I don't know...it seems to work pretty well for Valve who's scaled it up to about 300 last I looked.
Granted, not everyone is fit for such a culture, and there are plenty of "It ain't all chocolate and roses at Valve!" stories to attest to that. But lets face it, most humans really are happiest following, what's left is happiest leading. The percentage of humans who can be happy in a peer culture, especially when those peers are all high achievers, is honestly so small it's not much more than statistical noise.
So to that sense you're right: Few companies are able to scale with a flat model simply because the available pool of suitable talent for such an organization is so incredibly small. Couple that intrinsic soft cap on scale with the fact that "bad seeds" can do a very disproportionate amount of harm to such organization structures...and the larger your organization, the higher the likelihood that a bad seed will slip in. So that creates another soft-cap: As the organization scales, so must the strictness of the screening process for new highers. Eventually it'll just choke itself off, unable to grow.

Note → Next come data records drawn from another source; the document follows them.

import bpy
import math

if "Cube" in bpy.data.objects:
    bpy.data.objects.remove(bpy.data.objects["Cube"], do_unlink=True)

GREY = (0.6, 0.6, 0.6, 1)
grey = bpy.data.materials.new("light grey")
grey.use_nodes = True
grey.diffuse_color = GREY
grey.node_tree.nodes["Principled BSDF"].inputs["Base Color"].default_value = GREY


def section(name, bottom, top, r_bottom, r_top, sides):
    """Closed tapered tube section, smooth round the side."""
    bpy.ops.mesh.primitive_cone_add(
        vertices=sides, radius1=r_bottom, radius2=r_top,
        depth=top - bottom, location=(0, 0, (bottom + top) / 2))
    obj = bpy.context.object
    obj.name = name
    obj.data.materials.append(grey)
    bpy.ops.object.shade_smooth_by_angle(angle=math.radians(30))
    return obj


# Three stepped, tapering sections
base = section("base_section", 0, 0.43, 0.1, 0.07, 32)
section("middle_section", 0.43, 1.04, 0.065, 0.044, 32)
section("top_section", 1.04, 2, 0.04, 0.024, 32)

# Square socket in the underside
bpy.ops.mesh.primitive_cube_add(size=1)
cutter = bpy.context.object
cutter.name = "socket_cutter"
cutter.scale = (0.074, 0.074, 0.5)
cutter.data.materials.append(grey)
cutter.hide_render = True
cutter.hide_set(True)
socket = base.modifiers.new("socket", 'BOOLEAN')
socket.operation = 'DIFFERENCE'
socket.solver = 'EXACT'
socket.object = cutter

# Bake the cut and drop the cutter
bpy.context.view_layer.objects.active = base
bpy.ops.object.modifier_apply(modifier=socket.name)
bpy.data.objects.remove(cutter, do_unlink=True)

That choke point however, I'd argue is dramatically higher than you've suggested.